Until fairly recently, patient engagement was not a business imperative for hospitals. The importance of patient engagement has increased primarily because of two changes in the way Medicare pays healthcare providers—the advent of readmission penalties and the transition to value-based reimbursement.
The future of care is in the home. Lower costs, improved outcomes and better engagement are the results. The journey to home care is not possible without making accessibility to technology-based platforms easier and by replacing the traditional model with community-based multidisciplinary networks.
Health systems and physician practices can do a better job providing preventive services to patients to help maintain their health and save lives, according to a new study. Only 8% of U.S. adults received all of the high-priority, appropriate preventive care recommended, researchers from the Agency for Healthcare Research and Quality found in a study published in Health Affairs.
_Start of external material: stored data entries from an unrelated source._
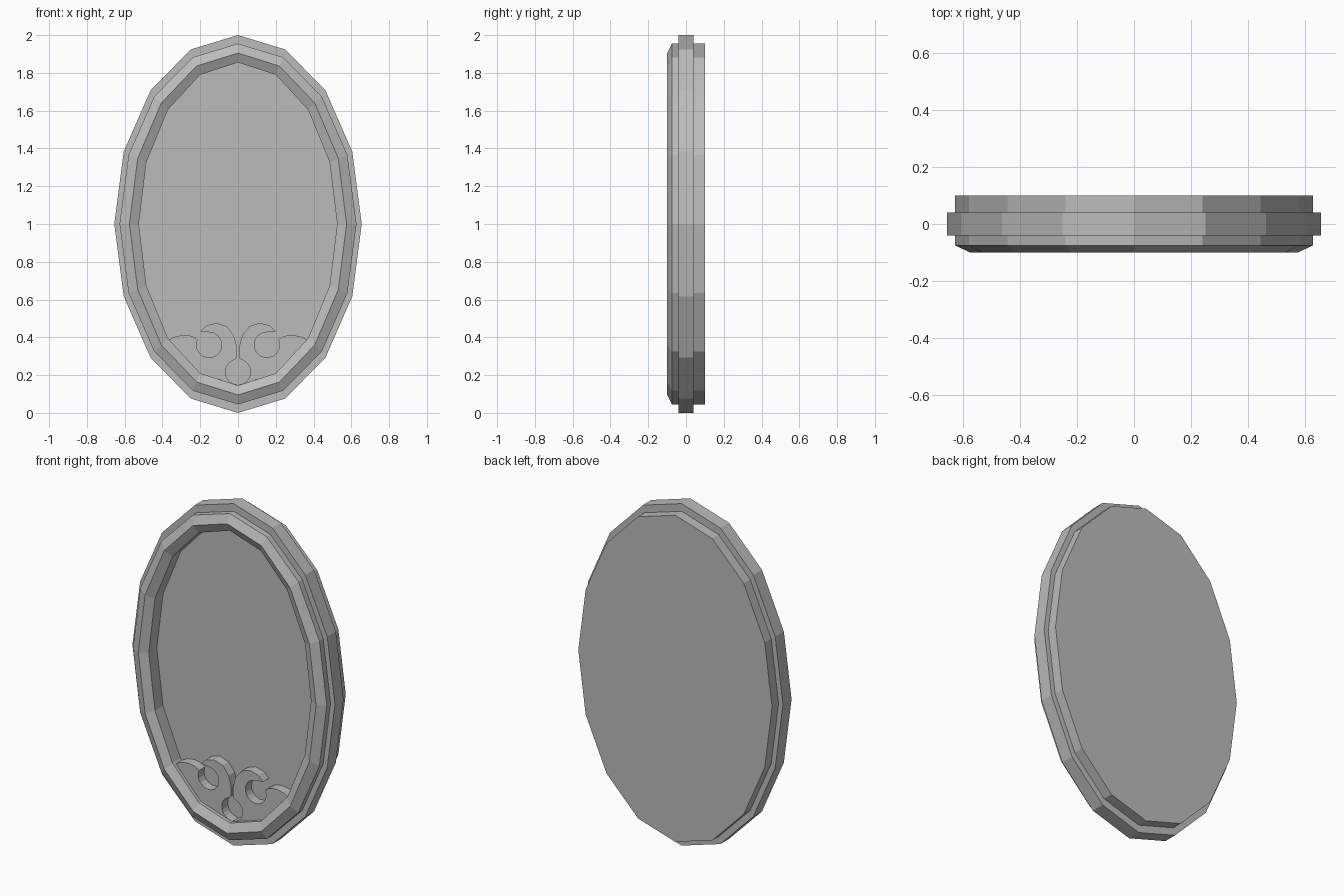
import bpy, bmesh
from math import sin, cos, radians

cube = bpy.data.objects.get("Cube")
if cube:
    bpy.data.objects.remove(cube)

SIDES = 16
grey = bpy.data.materials.new("plain_grey")
grey.use_nodes = True
grey.diffuse_color = (0.5, 0.5, 0.5, 1)
grey.node_tree.nodes["Principled BSDF"].inputs["Base Color"].default_value = (0.5, 0.5, 0.5, 1)


def finish(bm, name):
    bmesh.ops.recalc_face_normals(bm, faces=bm.faces)
    mesh = bpy.data.meshes.new(name)
    bm.to_mesh(mesh)
    bm.free()
    mesh.materials.append(grey)
    obj = bpy.data.objects.new(name, mesh)
    bpy.context.collection.objects.link(obj)
    return obj


def oval_loft(name, profile, closed):
    """Join oval loops, each given as half width, half height and depth."""
    bm = bmesh.new()
    loops = []
    for rx, rz, y in profile:
        angles = [radians(360 / SIDES * i) for i in range(SIDES)]
        loops.append([bm.verts.new((rx * sin(a), y, 1 + rz * cos(a))) for a in angles])
    pairs = list(zip(loops, loops[1:]))
    if closed:
        pairs.append((loops[-1], loops[0]))
    else:
        bm.faces.new(loops[0])
        bm.faces.new(loops[-1])
    for a, b in pairs:
        for i in range(SIDES):
            j = (i + 1) % SIDES
            bm.faces.new((a[i], a[j], b[j], b[i]))
    return finish(bm, name)


def arc(cx, cz, r, start, end, steps):
    angles = [radians(start + (end - start) * i / steps) for i in range(steps + 1)]
    return [(cx + r * cos(a), cz + r * sin(a)) for a in angles]


# Oval body: recessed panel, bevelled front rim and flat back
oval_loft("framed_panel", [
    (0.525, 0.855, 0), (0.525, 0.855, -0.075), (0.575, 0.905, -0.1),
    (0.627, 0.955, -0.075), (0.627, 0.955, 0.1)], False)

# Raised band around the edge
oval_loft("edge_band", [
    (0.62, 0.948, -0.04), (0.655, 1, -0.04),
    (0.655, 1, 0.04), (0.62, 0.948, 0.04)], True)

# Scroll ornament: crest, round notch, curl, then half of the bottom hole
outline = [(0.365, 0.387), (0.33, 0.405), (0.285, 0.413), (0.245, 0.407)]
outline += arc(0.153, 0.36, 0.067, 25, -270, 14)
outline += [(0.2, 0.432), (0.17, 0.462), (0.115, 0.477), (0.06, 0.458),
            (0.022, 0.41), (0.006, 0.35), (0.008, 0.29)]
outline += arc(0, 0.217, 0.067, 70, -85, 9)
outline += [(0.002, 0.146), (0.201, 0.21)]

for side, name in ((1, "left_scroll"), (-1, "right_scroll")):
    bm = bmesh.new()
    face = bm.faces.new([bm.verts.new((side * x, -0.055, z)) for x, z in outline])
    walls = bmesh.ops.extrude_face_region(bm, geom=[face], use_keep_orig=True)
    moved = [v for v in walls["geom"] if isinstance(v, bmesh.types.BMVert)]
    bmesh.ops.translate(bm, verts=moved, vec=(0, 0.06, 0))
    finish(bm, name)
With an ongoing physician shortage, primary care practices are increasingly turning to nurse practitioners and other interdisciplinary provider scenarios to fill the care delivery void, a new study in Health Affairs finds.